In 1517, Michelangelo Buonarroti closed its loggia which was followed by other modifications up until the 18th century. The marquis Gabriello Riccardi bought the palace from Ferdinand II in 1670, and from 1688 the marquis Francesco commissioned Giovan Battista Foggini to build the monumental staircase, to modify the courtyard, and to enlarge the façade in via Larga (now via Cavour). In 1720, the palace was named Riccardi. It was purchased by the Grand Ducal Government in 1814 and it housed the Ministry of the Interior of the Kingdom of Italy.
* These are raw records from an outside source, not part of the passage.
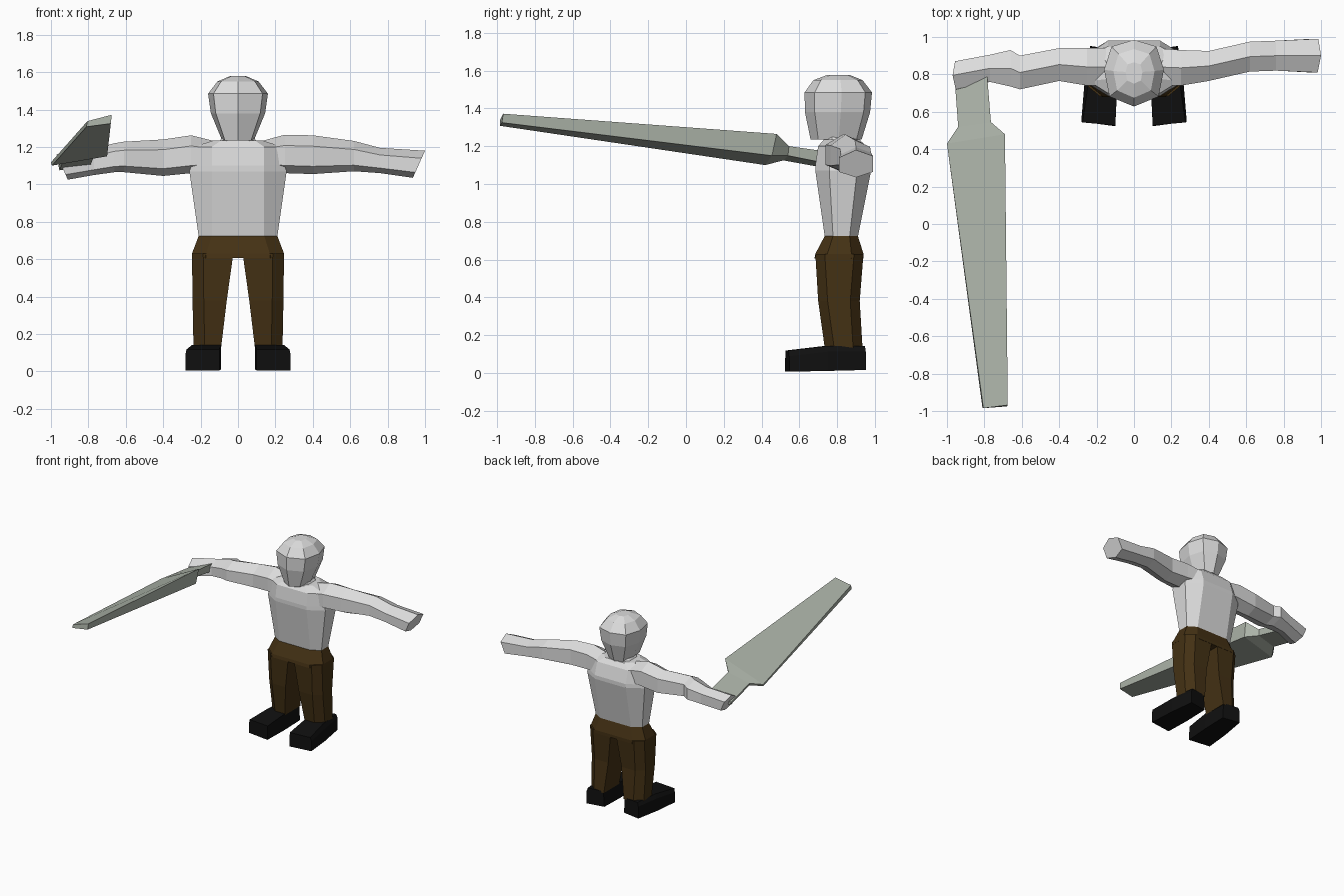
import bpy, bmesh

if "Cube" in bpy.data.objects:
    bpy.data.objects.remove(bpy.data.objects["Cube"])


def material(name, rgb):
    m = bpy.data.materials.new(name)
    m.diffuse_color = (*rgb, 1)
    m.use_nodes = True
    m.node_tree.nodes["Principled BSDF"].inputs["Base Color"].default_value = m.diffuse_color
    return m


SHIRT = material("pale grey", (0.72, 0.72, 0.72))
PANTS = material("dark brown", (0.058, 0.031, 0.007))
BLACK = material("black", (0.005, 0.005, 0.005))
STEEL = material("grey green", (0.42, 0.46, 0.40))


def loft(name, rings, mat):
    """Skin matching rings of points and cap both ends."""
    bm = bmesh.new()
    vr = [[bm.verts.new(p) for p in r] for r in rings]
    n = len(vr[0])
    for a, b in zip(vr, vr[1:]):
        for i in range(n):
            j = (i + 1) % n
            bm.faces.new((a[i], a[j], b[j], b[i]))
    bm.faces.new(vr[0])
    bm.faces.new(vr[-1])
    bmesh.ops.recalc_face_normals(bm, faces=bm.faces)
    me = bpy.data.meshes.new(name)
    bm.to_mesh(me)
    bm.free()
    me.materials.append(mat)
    ob = bpy.data.objects.new(name, me)
    bpy.context.collection.objects.link(ob)
    return ob


def body_ring(z, xw, xf, yf, yb):
    """Ten-sided horizontal section: half width, half flat front, front, back."""
    ym, h = (yf + yb) / 2, (yb - yf) * 0.25
    half = [(xf, yf), (xw, ym - h), (xw, ym + h), (xf, yb)]
    pts = [(0, yf)] + half + [(0, yb)] + [(-x, y) for x, y in reversed(half)]
    return [(x, y, z) for x, y in pts]


def head_ring(z, xw, yf, yb):
    """Eight-sided horizontal section with a pointed front."""
    d = yb - yf
    half = [(xw * 0.82, yf + d * 0.15), (xw, yf + d * 0.55), (xw * 0.75, yf + d * 0.9)]
    pts = [(0, yf)] + half + [(0, yb)] + [(-x, y) for x, y in reversed(half)]
    return [(x, y, z) for x, y in pts]


def arm_ring(x, yf, yb, zb, zt, lean=0):
    """Six-sided section across the arm; lean moves the upper points outward."""
    ym, h = (yf + yb) / 2, zt - zb
    pts = [(ym, 1), (yf, .72), (yf, .2), (ym, 0), (yb, .2), (yb, .78)]
    return [(x + lean * t, y, zb + h * t) for y, t in pts]


# head and neck
loft("head", [head_ring(1.235, .085, .66, .93), head_ring(1.38, .145, .63, .975),
              head_ring(1.485, .16, .628, .985), head_ring(1.55, .11, .675, .935),
              head_ring(1.578, .045, .75, .865)], SHIRT)
loft("neck", [body_ring(1.18, .14, .09, .72, .94),
              body_ring(1.25, .085, .05, .73, .90)], SHIRT)

# torso
loft("torso", [body_ring(.72, .21, .14, .735, .91), body_ring(1.07, .26, .14, .685, .98),
               body_ring(1.10, .25, .14, .685, .98), body_ring(1.20, .24, .14, .70, .95),
               body_ring(1.235, .13, .09, .73, .92)], SHIRT)

# arms
loft("left_arm", [arm_ring(.12, .74, .94, 1.08, 1.23), arm_ring(.25, .74, .93, 1.06, 1.265),
                  arm_ring(.40, .765, .925, 1.055, 1.262),
                  arm_ring(.62, .815, .975, 1.07, 1.232),
                  arm_ring(.76, .82, .98, 1.06, 1.195),
                  arm_ring(.935, .81, .99, 1.035, 1.18, .065)], SHIRT)
loft("right_arm", [arm_ring(-.12, .74, .94, 1.08, 1.23), arm_ring(-.25, .74, .94, 1.06, 1.262),
                   arm_ring(-.40, .765, .94, 1.045, 1.24),
                   arm_ring(-.61, .72, .90, 1.065, 1.228),
                   arm_ring(-.66, .735, .93, 1.065, 1.22),
                   arm_ring(-.77, .76, .905, 1.05, 1.19),
                   arm_ring(-.91, .72, .87, 1.025, 1.16, -.06)], SHIRT)

# hips
loft("hips", [body_ring(.725, .21, .14, .735, .91), body_ring(.63, .246, .17, .685, .94),
              body_ring(.605, .246, .17, .68, .94)], PANTS)


def leg_ring(s, z, xi, xo, yf, yb):
    pts = [(xi, yf), (xo - .06, yf), (xo, yf + .05), (xo, yb - .05), (xo - .06, yb), (xi, yb)]
    return [(s * x, y, z) for x, y in pts]


def shoe_ring(s, y, xi, xo, zb, zt, ti, to):
    """Upright section of a shoe: sole edges xi, xo and top edges ti, to."""
    return [(s * xi, y - .012, zb), (s * xo, y + .012, zb),
            (s * xo, y + .012, zt - .03), (s * to, y + .008, zt), (s * ti, y - .008, zt)]


# legs and shoes
for side, s in (("left", 1), ("right", -1)):
    loft(side + "_leg", [leg_ring(s, .63, .025, .246, .685, .94),
                         leg_ring(s, .38, .06, .243, .70, .92),
                         leg_ring(s, .13, .09, .238, .735, .935)], PANTS)
    loft(side + "_shoe", [shoe_ring(s, .535, .10, .282, .006, .118, .10, .275),
                          shoe_ring(s, .74, .09, .265, .01, .142, .09, .245),
                          shoe_ring(s, .94, .09, .235, .015, .142, .095, .225)], BLACK)

# sword: thin cutting edge on the outer side, thick spine on the inner side
loft("sword", [
    [(-.81, -.985, 1.308), (-.805, -.985, 1.338), (-.675, -.968, 1.372), (-.68, -.975, 1.325)],
    [(-.995, .42, 1.10), (-1.0, .43, 1.118), (-.69, .48, 1.265), (-.70, .455, 1.15)],
    [(-.935, .515, 1.125), (-.94, .52, 1.145), (-.765, .545, 1.20), (-.77, .54, 1.15)],
    [(-.955, .79, 1.075), (-.96, .79, 1.10), (-.785, .79, 1.165), (-.79, .79, 1.10)],
], STEEL)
The façade has one row of rectangular windows and two rows of windows bearing Medici and Riccardi coats of arms. Its expansion was carried out on the basis of Michelozzo’s model, and this is a rare example of a Renaissance perspective in the Baroque period. There is a courtyard with composite columns, built by Michelozzo, and on the Piano Nobile (first floor) it is possible to admire the Procession of the Magi, a fresco cycle made by Benozzo Gozzoli. The Our Lady of Palazzo Medici-Riccardi, by Filippo Lippi, and the Hall of Mirrors, by Luca Giordano, are also stunning.

There are two libraries inside the palace; the Ricardian Library and the Morenian Library. Palazzo Medici Riccardi can be reached by ATAF bus lines 14,23 and C1, or by taxi.